April 12, 25-year-old Freddie Gray was severely injured while in Baltimore Police custody. According to reports, the young man’s spine was almost completely severed at his neck and officers waited 45 minutes before calling for medical help. Soon after, Gray would succumb to his injuries and his death would ignite a firestorm of protests across the city.
Baltimore is no stranger to tension between police personnel and the citizens patrolled, often low-income and people of color. According to a September 2014 Baltimore Sun investigation, between 2010-2014, “more than 100 people have won court judgments or settlements [against the Baltimore Police Department] related to allegations of brutality and civil-rights violations.” Similar statistics and anecdotes of police-perpetuated violence from long-time residents have been plastered across television screens, newspapers and the Internet in the days following Gray’s death, painting a bleak picture of Charm City.
But, despite the heavy coverage of intense protests and a handful of incidents of violence and looting, another story is beginning to emerge — one of community, unity, compassion and support originating from the grassroots. For as deeply as Baltimore residents are hurt by the tension and violations that have most recently swept their city, they are equally as motivated to show their neighborly love and community pride. The City of Baltimore Department of Recreation and Parks (BCRP) has been at the forefront of that effort, providing for its constituents’ need to connect to one another and contribute to healing Baltimore.

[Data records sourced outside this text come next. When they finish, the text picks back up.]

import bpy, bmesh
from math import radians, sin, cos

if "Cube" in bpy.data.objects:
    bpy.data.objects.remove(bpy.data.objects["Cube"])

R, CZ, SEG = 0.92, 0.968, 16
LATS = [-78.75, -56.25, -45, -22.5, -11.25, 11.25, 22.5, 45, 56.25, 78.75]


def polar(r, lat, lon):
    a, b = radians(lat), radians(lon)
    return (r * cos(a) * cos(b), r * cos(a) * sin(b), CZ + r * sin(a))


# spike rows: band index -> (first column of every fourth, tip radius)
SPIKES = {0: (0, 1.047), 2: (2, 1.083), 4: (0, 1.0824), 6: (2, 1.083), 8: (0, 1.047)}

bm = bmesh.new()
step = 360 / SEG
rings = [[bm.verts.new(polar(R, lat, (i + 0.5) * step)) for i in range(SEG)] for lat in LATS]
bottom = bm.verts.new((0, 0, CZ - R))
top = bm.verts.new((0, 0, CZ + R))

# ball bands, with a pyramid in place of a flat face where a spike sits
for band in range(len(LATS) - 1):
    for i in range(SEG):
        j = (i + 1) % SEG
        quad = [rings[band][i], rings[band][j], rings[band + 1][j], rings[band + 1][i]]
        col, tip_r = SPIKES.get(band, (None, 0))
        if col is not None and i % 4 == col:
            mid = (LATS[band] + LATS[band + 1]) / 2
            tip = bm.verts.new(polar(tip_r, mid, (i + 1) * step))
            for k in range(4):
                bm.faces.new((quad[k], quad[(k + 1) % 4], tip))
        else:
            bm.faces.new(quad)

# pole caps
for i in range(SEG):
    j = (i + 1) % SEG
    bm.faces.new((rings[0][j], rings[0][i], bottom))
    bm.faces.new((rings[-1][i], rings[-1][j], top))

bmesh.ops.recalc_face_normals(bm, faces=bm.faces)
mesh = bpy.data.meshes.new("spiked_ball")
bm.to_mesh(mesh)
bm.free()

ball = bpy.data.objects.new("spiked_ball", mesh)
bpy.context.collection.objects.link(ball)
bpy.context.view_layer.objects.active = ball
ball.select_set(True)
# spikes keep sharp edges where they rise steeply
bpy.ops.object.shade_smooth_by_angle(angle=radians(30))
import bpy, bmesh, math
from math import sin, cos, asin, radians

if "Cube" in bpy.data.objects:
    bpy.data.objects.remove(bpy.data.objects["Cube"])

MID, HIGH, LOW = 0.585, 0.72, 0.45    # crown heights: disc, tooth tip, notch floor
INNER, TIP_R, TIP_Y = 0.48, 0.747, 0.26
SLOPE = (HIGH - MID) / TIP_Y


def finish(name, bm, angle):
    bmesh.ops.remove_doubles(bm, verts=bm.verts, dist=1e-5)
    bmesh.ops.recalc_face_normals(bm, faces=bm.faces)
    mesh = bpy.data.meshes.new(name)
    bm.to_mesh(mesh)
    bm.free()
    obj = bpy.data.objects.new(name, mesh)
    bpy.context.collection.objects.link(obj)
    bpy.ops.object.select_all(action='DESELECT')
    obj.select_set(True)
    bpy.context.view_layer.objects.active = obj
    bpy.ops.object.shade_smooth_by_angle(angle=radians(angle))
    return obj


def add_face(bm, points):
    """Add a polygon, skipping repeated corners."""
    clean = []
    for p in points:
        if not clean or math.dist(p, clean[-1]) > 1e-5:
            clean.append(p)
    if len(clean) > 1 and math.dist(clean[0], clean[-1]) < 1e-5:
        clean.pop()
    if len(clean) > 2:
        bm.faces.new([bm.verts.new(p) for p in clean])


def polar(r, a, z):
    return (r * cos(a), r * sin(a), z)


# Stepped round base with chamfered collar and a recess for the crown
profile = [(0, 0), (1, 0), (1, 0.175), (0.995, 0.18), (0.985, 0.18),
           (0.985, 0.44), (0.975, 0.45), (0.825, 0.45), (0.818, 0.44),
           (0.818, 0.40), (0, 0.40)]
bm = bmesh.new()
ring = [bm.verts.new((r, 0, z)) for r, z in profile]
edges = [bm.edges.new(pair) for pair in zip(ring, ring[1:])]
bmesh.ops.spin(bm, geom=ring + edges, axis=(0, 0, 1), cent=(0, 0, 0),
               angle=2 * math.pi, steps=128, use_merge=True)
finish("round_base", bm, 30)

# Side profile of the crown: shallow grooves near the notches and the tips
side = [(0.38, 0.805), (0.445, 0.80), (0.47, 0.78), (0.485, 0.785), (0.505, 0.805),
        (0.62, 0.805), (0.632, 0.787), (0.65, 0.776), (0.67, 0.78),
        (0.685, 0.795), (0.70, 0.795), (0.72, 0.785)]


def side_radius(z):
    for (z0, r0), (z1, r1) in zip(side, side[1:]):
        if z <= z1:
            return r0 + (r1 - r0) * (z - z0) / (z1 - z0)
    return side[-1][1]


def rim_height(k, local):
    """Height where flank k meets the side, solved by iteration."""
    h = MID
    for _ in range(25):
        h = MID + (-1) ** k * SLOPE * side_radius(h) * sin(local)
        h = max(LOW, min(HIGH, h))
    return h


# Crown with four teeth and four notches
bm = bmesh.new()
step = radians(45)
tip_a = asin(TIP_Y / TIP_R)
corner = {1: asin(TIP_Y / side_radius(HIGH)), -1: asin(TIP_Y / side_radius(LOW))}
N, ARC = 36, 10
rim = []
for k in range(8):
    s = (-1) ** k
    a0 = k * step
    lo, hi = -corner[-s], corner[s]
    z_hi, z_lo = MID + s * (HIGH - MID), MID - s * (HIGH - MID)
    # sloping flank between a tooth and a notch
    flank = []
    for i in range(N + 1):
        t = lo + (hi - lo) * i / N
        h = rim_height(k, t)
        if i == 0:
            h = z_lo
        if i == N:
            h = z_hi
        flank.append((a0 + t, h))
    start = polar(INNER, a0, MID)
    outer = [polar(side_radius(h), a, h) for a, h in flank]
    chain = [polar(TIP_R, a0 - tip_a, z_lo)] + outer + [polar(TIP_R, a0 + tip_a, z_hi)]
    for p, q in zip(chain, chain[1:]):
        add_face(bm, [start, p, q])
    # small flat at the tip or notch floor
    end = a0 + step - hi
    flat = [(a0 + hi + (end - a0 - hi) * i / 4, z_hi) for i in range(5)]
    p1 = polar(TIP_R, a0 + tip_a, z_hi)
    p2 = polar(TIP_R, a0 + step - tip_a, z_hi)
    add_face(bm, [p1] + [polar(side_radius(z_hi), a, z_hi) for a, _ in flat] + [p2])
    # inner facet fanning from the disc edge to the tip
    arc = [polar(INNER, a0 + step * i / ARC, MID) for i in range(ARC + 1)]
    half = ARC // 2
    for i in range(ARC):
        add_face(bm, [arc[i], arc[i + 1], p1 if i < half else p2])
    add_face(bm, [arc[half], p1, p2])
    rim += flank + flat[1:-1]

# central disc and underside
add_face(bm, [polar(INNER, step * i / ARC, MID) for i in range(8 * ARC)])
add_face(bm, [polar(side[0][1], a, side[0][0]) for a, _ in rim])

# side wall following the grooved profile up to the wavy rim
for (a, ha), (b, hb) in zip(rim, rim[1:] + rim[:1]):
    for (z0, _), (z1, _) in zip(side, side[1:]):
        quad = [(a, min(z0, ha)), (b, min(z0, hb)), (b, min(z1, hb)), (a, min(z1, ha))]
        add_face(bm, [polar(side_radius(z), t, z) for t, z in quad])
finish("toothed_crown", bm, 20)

Peaceful protests turned ugly Monday, April 27, as a small group of individuals attacked several businesses in West Baltimore, smashing windows, looting, setting cars ablaze and clashing with police. As a result, officials established a city-wide curfew, a state of emergency was instituted and schools were closed Tuesday, April 28.
Despite the chaos, BCRP recognized many residents, particularly youth, would need a safe place to go while school was out of session. The agency extended its community center hours to accommodate anyone who wanted to congregate, recreate and find a sense of calm amid the tension. BCRP’s goal, as stated by Chief of Recreation Center Operations Tracey Estep, was “to offer a safe haven and resource to families.” “We wanted to provide quality recreation and leisure programs to any resident or community member coming into the centers…our after-school programs were also in session so kids could come, have access to a hot meal in the afternoon and a safe haven from the turbulence going on in the streets of Baltimore.”
While Baltimore residents were welcomed inside the city’s community centers, BCRP personnel also extended their efforts into the streets to assist in clean-up efforts and offer additional support where requested. BCRP Public Information Officer Arli Lima also stressed the agency’s special facilities continued to operate amid the protests, offering still more opportunities for youth to work out any stress or anxiety. “We have a special facility literally blocks from where everything was going on,” Lima says. “Upton Boxing remains open and committed to servicing the youth of our community. Our skating and bowling facility is also open.”
April 28, BCRP joined forces with the mayor’s office and the Baltimore City Youth Commission to host an upbeat block party at the Cloverdale basketball courts, a much-appreciated distraction from the tense atmosphere blanketing the area. Dozens of young people, including well-known 15-year-old student athlete and Upton Boxing star Lorenzo Simpson, spent the day playing basketball, listening to music, dancing, eating and showing support for their city. The party was “just blocks from North and Pennsylvania Avenues,” Lima says, where much of the unrest took place, but that didn’t stop people like Simpson from “going out in the community and speaking about non-violence.”
Both Lima and Estep were buoyed by the outpouring of support shown to their agency by the community at large. Whole Foods and the Family League of Baltimore offered donations of healthy food to serve at area recreation centers and countless individuals have reached out with financial contributions and a desire to volunteer.
BCRP has also received hundreds of messages of thanks for its efforts during the protests. “From a communications standpoint, we have received massive online support through Facebook, Twitter and Instagram — we’ve gotten more retweets than I’ve ever seen,” Lima says. “A lot of people are posting, ‘Thanks for supporting the youth.’ So it’s been very positive.”
Estep says people have also been personally calling their recreation centers to thank staff for keeping the centers open, hosting community events and giving folks a safe, positive environment in which to gather and support each other. “Under the leadership of [Mayor Stephanie Rawlings-Blake] and [BCRP Director] Ernie Burkeen, we have a mission,” she says. “It’s a core component of what we’re offering to all our residents. We want them to know we’re here for them — we’re here as a hub of the community and a resource for youth. We’re not just here for kids to play sports, we’re here for civic and community engagement. We hear the community — we hear their voices and we are trying to give them every aspect of recreation, leisure, health and wellness and be a meeting place where they gather and help get our city back to where it was before the incidents that occurred on Monday.”
Samantha Bartram is the Associate Editor of Parks & Recreation magazine.